LIVE: Funeral for a Friend / No Bragging Rights / Creeper @ Electric Ballroom

By Tamsyn Wilce

Fourteen years as a band is an achievement on many levels and being known as one of the most hard-working and honest bands the UK has to offer is a reputation not many are lucky to be labelled with. But, that’s what you get when you’re Funeral for a Friend, seven albums in and still touring relentlessly like they did ten years ago, some of the members may have changed but the passion still runs throughout. Tonight the emo-punk masters hit Camden’s Electric Ballroom to flaunt material old and new to a crowd that never gave up on the band many forgot about.

Funeral for a Friend are well-known for bringing new bands along on tour with them and opening the show this evening are a punk band who have been creating quite a buzz around themselves. As their flamboyant frontman jolts around the stage to the thrashing instruments and raucous rhythms, it’s clear why Creeper are swiftly becoming hot property.

Californians No Bragging Rights are next up, both aesthetically and sonically different to the performance Creeper delivered. No Bragging Rights aren’t here for tomfoolery, they’re here to get shit done and make sure every person in the crowd is listening. Performing tracks from 2014’s ‘The Concrete Flower’, their fast-paced hardcore fills the room with angst and distortion, each chorus allowing for a little bounce and crowd action. Many of the anthems on the record have dark meanings behind them and vocalist Mike Perez is very outspoken about such issues, but although it can often be intriguing to hear the tales behind each track, it all got a little too bleak to enjoy. There’s only so many times you can hear about suicide, broken homes and almost killing your friends in a car accident before you start losing sight of what you’re here for, to enjoy the music.

Having spent most of 2013 and 2014 giving in to their long-term fans’ requests of playing their older material, with specialist album shows receiving high praise, tonight was about celebrating how far Funeral for a Friend have travelled in their fourteen years. Now on their seventh studio album with ‘Chapter and Verse’, it’s understandable that the setlist focuses around their recent work, kicking things off with ‘Pencil Pusher’ and tracks featured on 2013’s ‘Conduit’.

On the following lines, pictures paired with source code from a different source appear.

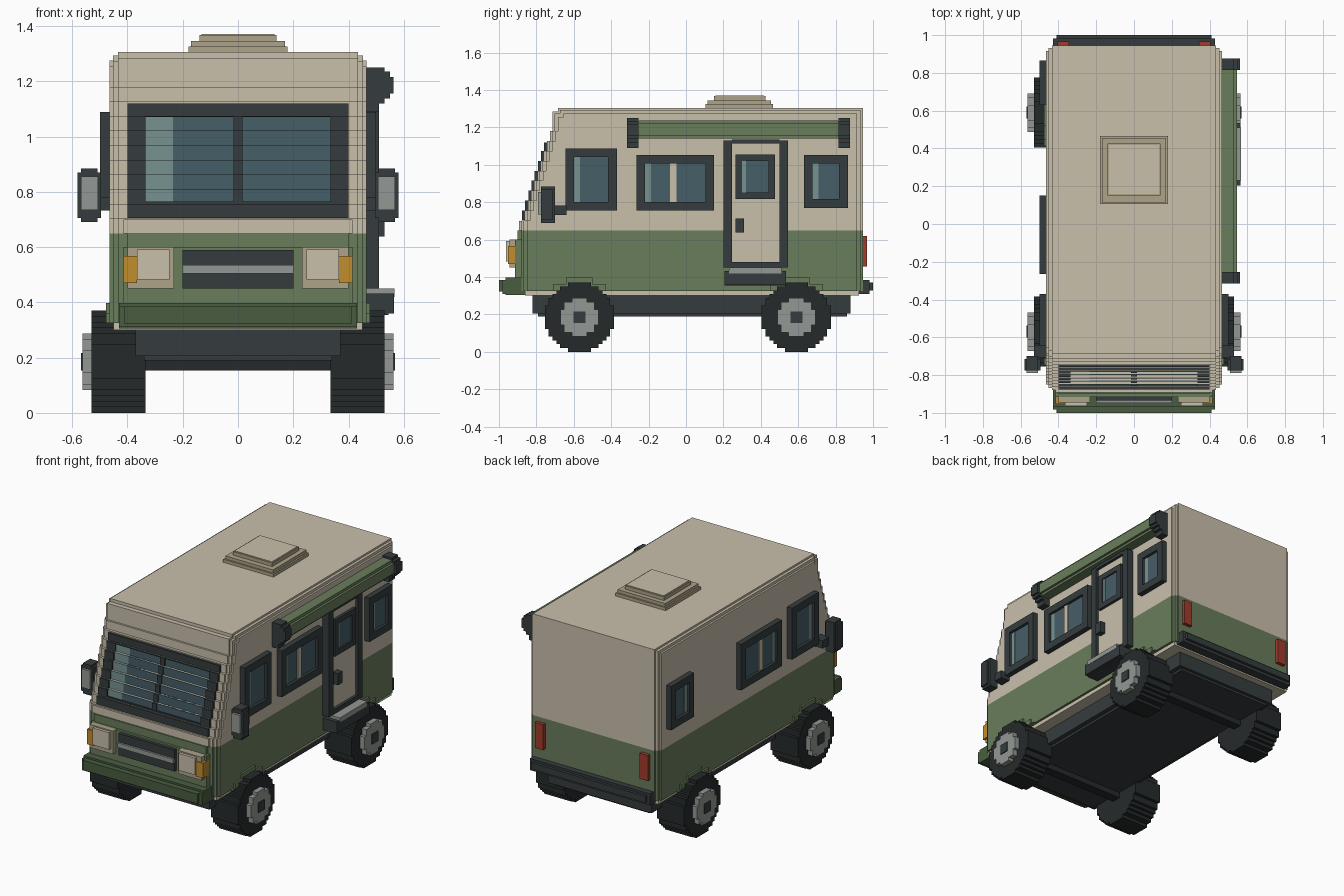
import bpy, bmesh, math

def mat(name, rgb):
    m = bpy.data.materials.new(name)
    m.diffuse_color = [(c / 255) ** 2.2 for c in rgb] + [1]
    return m

TAN = mat("tan", (200, 190, 170))
KHAKI = mat("khaki", (172, 162, 136))
GREEN = mat("green", (105, 124, 92))
MOSS = mat("moss", (74, 93, 66))
DARK = mat("charcoal", (56, 62, 64))
TIRE = mat("rubber", (42, 46, 47))
GLASS = mat("glass", (72, 95, 103))
SHINE = mat("glass_shine", (118, 145, 143))
GREY = mat("metal", (146, 151, 146))
AMBER = mat("amber", (192, 140, 50))
RED = mat("red", (160, 62, 48))

def add_prism(bm, pts, x0, x1):
    """Extrude a (y, z) outline from x0 to x1."""
    a = [bm.verts.new((x0, y, z)) for y, z in pts]
    b = [bm.verts.new((x1, y, z)) for y, z in pts]
    bm.faces.new(a)
    bm.faces.new(b[::-1])
    for i in range(len(pts)):
        j = (i + 1) % len(pts)
        bm.faces.new((a[i], b[i], b[j], a[j]))

def make(name, material, prisms, both=False):
    bm = bmesh.new()
    for pts, x0, x1 in prisms:
        add_prism(bm, pts, x0, x1)
        if both:
            add_prism(bm, pts, -x0, -x1)
    bmesh.ops.recalc_face_normals(bm, faces=bm.faces)
    me = bpy.data.meshes.new(name)
    bm.to_mesh(me)
    bm.free()
    me.materials.append(material)
    bpy.context.collection.objects.link(bpy.data.objects.new(name, me))

def box(x0, x1, y0, y1, z0, z1):
    return [(y0, z0), (y1, z0), (y1, z1), (y0, z1)], x0, x1

def border(x0, x1, y0, y1, z0, z1, t):
    """Rectangular side frame made of four bars."""
    return [box(x0, x1, y0, y0 + t, z0, z1), box(x0, x1, y1 - t, y1, z0, z1),
            box(x0, x1, y0 + t, y1 - t, z0, z0 + t), box(x0, x1, y0 + t, y1 - t, z1 - t, z1)]

def disc(cy, cz, r, n, zmin=-9):
    """Stepped round outline."""
    v = 2 * r / n
    right = []
    for i in range(n):
        z0, z1 = -r + i * v, -r + (i + 1) * v
        if cz + z1 <= zmin:
            continue
        w = round(math.sqrt(r * r - ((z0 + z1) / 2) ** 2) / v) * v
        if right and abs(right[-1][0] - w) < 1e-6:
            right[-1] = (w, z1)
        else:
            right += [(w, max(z0, zmin - cz)), (w, z1)]
    return [(cy + w, cz + z) for w, z in right] + [(cy - w, cz + z) for w, z in right[::-1]]

# Body shell: stepped nose slope, stepped corner rounding
STEPS = [(-0.88 + 0.017 * i, 0.65 + 0.053 * i, 0.65 + 0.053 * (i + 1)) for i in range(10)]
CORNERS = [(0, 0.03), (0.012, 0.012), (0.03, 0)]

def shell(dy):
    pts = [(0.945 - dy, 1.305 - dy), (0.945 - dy, 0.65)]
    for y, z0, z1 in STEPS:
        pts += [(y + dy, z0), (y + dy, z1)]
    return pts + [(-0.715 + dy, 1.18), (-0.715 + dy, 1.285 - dy), (-0.685 + dy, 1.285 - dy),
                  (-0.685 + dy, 1.305 - dy)]

make("body_upper", TAN, [(shell(dy), -0.465 + dx, 0.465 - dx) for dx, dy in CORNERS])
make("body_lower", GREEN, [box(-0.465 + dx, 0.465 - dx, -0.88 + dy, 0.945 - dy, 0.325, 0.65)
                           for dx, dy in CORNERS])
make("sill", TAN, [box(-0.45, 0.45, -0.86, 0.925, 0.3, 0.325)])
make("nose_panel", GREEN, [box(-0.415, 0.415, -0.915, -0.87, 0.31, 0.60),
                           box(-0.4, 0.4, -0.9, -0.87, 0.60, 0.65)])
make("nose_ledge", TAN, [box(-0.415, 0.415, -0.892, -0.86, 0.65, 0.70)])
make("wheel_arches", GREEN, [(disc(y, 0.185, 0.212, 12, 0.325), 0.46, 0.477) for y in (-0.57, 0.59)], True)

# Roof vent
make("roof_vent", KHAKI, [box(-0.18, 0.18, 0.105, 0.465, 1.3, 1.325),
                          box(-0.17, 0.17, 0.115, 0.455, 1.325, 1.345)])
make("vent_lid", KHAKI, [box(-0.14, 0.14, 0.15, 0.425, 1.345, 1.368)])
make("vent_lid_top", TAN, [box(-0.132, 0.132, 0.158, 0.417, 1.36, 1.371)])

# Windshield following the nose steps
def slope(x0, x1, z0, z1, out):
    return [box(x0, x1, y - out, y + 0.03, max(a, z0), min(b, z1))
            for y, a, b in STEPS if min(b, z1) > max(a, z0)]

make("windshield_frame", DARK, slope(-0.4, -0.335, 0.705, 1.12, 0.014) + slope(0.335, 0.4, 0.705, 1.12, 0.014)
     + slope(-0.335, 0.335, 0.705, 0.765, 0.014) + slope(-0.335, 0.335, 1.07, 1.12, 0.014)
     + slope(-0.016, 0.016, 0.765, 1.07, 0.012))
make("windshield_glass", GLASS, slope(-0.235, 0.335, 0.765, 1.07, 0.005))
make("windshield_shine", SHINE, slope(-0.335, -0.235, 0.765, 1.07, 0.005))

# Side windows on both sides
WINDOWS = [("front_window", -0.645, -0.37, 0.755, 1.088), ("middle_window", -0.265, 0.15, 0.755, 1.053),
           ("rear_window", 0.63, 0.865, 0.77, 1.053)]
for name, y0, y1, z0, z1 in WINDOWS:
    t = 0.047
    make(name + "_frame", DARK, border(0.455, 0.5, y0, y1, z0, z1, t), True)
    make(name + "_glass", GLASS, [box(0.455, 0.482, y0 + t, y1 - t, z0 + t, z1 - t)], True)
    make(name + "_shine", SHINE, [box(0.46, 0.484, y0 + t, y0 + t + 0.032, z0 + t, z1 - t)], True)
make("middle_window_divider", TAN, [box(0.46, 0.49, -0.085, -0.052, 0.802, 1.006)], True)

# Entry door, right side
make("door_frame", DARK, [box(0.455, 0.51, 0.2, 0.245, 0.45, 1.13), box(0.455, 0.51, 0.5, 0.545, 0.45, 1.13),
                          box(0.455, 0.51, 0.245, 0.5, 1.115, 1.135), box(0.455, 0.51, 0.245, 0.5, 0.45, 0.48)])
make("door", TAN, [box(0.455, 0.492, 0.245, 0.5, 0.48, 1.115)])
make("door_window_frame", DARK, border(0.48, 0.51, 0.265, 0.477, 0.818, 1.055, 0.035))
make("door_window_glass", GLASS, [box(0.48, 0.5, 0.3, 0.442, 0.853, 1.02)])
make("door_window_shine", SHINE, [box(0.48, 0.502, 0.3, 0.322, 0.853, 1.02)])
make("door_handle", DARK, [box(0.48, 0.53, 0.265, 0.31, 0.638, 0.713)])
make("door_step", DARK, [box(0.44, 0.545, 0.205, 0.535, 0.355, 0.4), box(0.44, 0.565, 0.205, 0.535, 0.36, 0.432)])
make("step_plate", GREY, [box(0.46, 0.567, 0.23, 0.51, 0.42, 0.45)])

# Rolled awning, right side
make("awning_roll", GREEN, [box(0.455, 0.53, -0.26, 0.82, 1.14, 1.238), box(0.455, 0.545, -0.26, 0.82, 1.155, 1.22)])
make("awning_caps", DARK, [box(0.455, x, y, y + 0.062, z0, z1) for y in (-0.316, 0.815)
                           for x, z0, z1 in ((0.51, 1.09, 1.25), (0.53, 1.12, 1.25),
                                             (0.55, 1.138, 1.235), (0.562, 1.155, 1.215))])

# Nose details
make("grille", DARK, [box(-0.2, 0.2, -0.935, -0.9, 0.45, 0.59)])
make("grille_bar", GREY, [box(-0.2, 0.2, -0.948, -0.92, 0.505, 0.535)])
make("headlight_housings", KHAKI, [box(0.232, 0.4, -0.945, -0.88, 0.45, 0.6)], True)
make("headlights", TAN, [box(0.248, 0.365, -0.963, -0.93, 0.482, 0.592)], True)
make("indicators", AMBER, [box(0.365, 0.415, -0.952, -0.875, 0.47, 0.567)], True)

# Bumpers
make("front_bumper", MOSS, [box(-0.43, 0.43, -0.982, -0.82, 0.31, 0.385),
                            box(-0.41, 0.41, -1.0, -0.85, 0.322, 0.385), box(-0.43, 0.43, -0.965, -0.85, 0.305, 0.397)])
make("rear_bumper", DARK, [box(-0.43, 0.43, 0.86, 0.982, 0.31, 0.385),
                           box(-0.41, 0.41, 0.86, 1.0, 0.328, 0.37)])
make("tail_lights", RED, [box(0.345, 0.405, 0.93, 0.967, 0.455, 0.62)], True)

# Wing mirrors
make("mirror_housings", DARK, [box(0.495, 0.58, -0.775, -0.715, 0.705, 0.87),
                               box(0.508, 0.568, -0.775, -0.7, 0.69, 0.885)], True)
make("mirror_plates", GREY, [box(0.507, 0.568, -0.79, -0.76, 0.735, 0.855)], True)
make("mirror_arms", DARK, [box(0.455, 0.53, -0.71, -0.64, 0.732, 0.782)], True)

# Chassis, axles and wheels
make("chassis", DARK, [box(-0.37, 0.37, -0.82, 0.88, 0.205, 0.31), box(-0.34, 0.34, -0.79, 0.86, 0.19, 0.22)])
AXLES = (-0.57, 0.59)
make("axles", TIRE, [box(-0.34, 0.34, y - 0.03, y + 0.03, 0.153, 0.215) for y in AXLES])
make("tires", TIRE, [(disc(y, 0.185, 0.185, 18), 0.335, 0.53) for y in AXLES], True)
make("hubs", GREY, [(disc(y, 0.185, 0.102, 10), 0.5, 0.563) for y in AXLES], True)
make("hub_caps", DARK, [box(0.55, 0.569, y - 0.032, y + 0.032, 0.153, 0.217) for y in AXLES], True)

Undeniably they can’t get far through a set without bringing up the past, as ‘Streetcar’ and ‘Bend Your Arms to Look Like Wings’ receive the first real cheers of the night. Touching upon some of the issues raised in ‘Chapter and Verse’, frontman Matt Davies-Kreye giving an insight to his lyrical influences for ‘1%’ and ‘The Jade Tree Years Were My Best’ it appears the audience are warming to this album more than they have done previously. However there was something that didn’t quite sit right with their overall performance, it didn’t look as comfortable as usual, some of the sound levels were out and it was a little more than rough around the edges, which is slightly disappointing.

That said, it’s Funeral for a Friend. They’ve been through plenty of shit throughout their time as a band and have never been ones to polish their art so it’s perfect. They like being inconsistent with their sound and sometimes that lack of perfection appears in their live shows. But in true Funeral for a Friend fashion, before any negative thoughts can settle in, the instantly recognisable chimes of ‘History’ echo out and that little shiver runs up the spine, as it always does when you hear over a thousand people chant back that chorus. ‘Roses for the Dead’ is our final dose of energy for the evening, not a single word left unsung by the crowd, the band gives their thanks and appreciation for always supporting them and they leave the stage, the venue lights come on but the crowd refuse to move.

Funeral for a Friend are a band who never do encores, ever. Tonight though, with the fans demanding just one more drop of nostalgia before making their way home, and the band not being ones to leave their fans disappointed, they make an exception to the rule and return once more. As they quickly decide on an unrehearsed, last minute addition they launch into ‘Escape Artists Never Die’ and the atmosphere in the Ballroom becomes electric, with people rushing back in to witness the surprise encore. Bassist Richard Boucher flips himself into the audience for the final chorus and it’s evident that tonight has been unlike any show they’ve played in a while, something the band could not be more thankful for.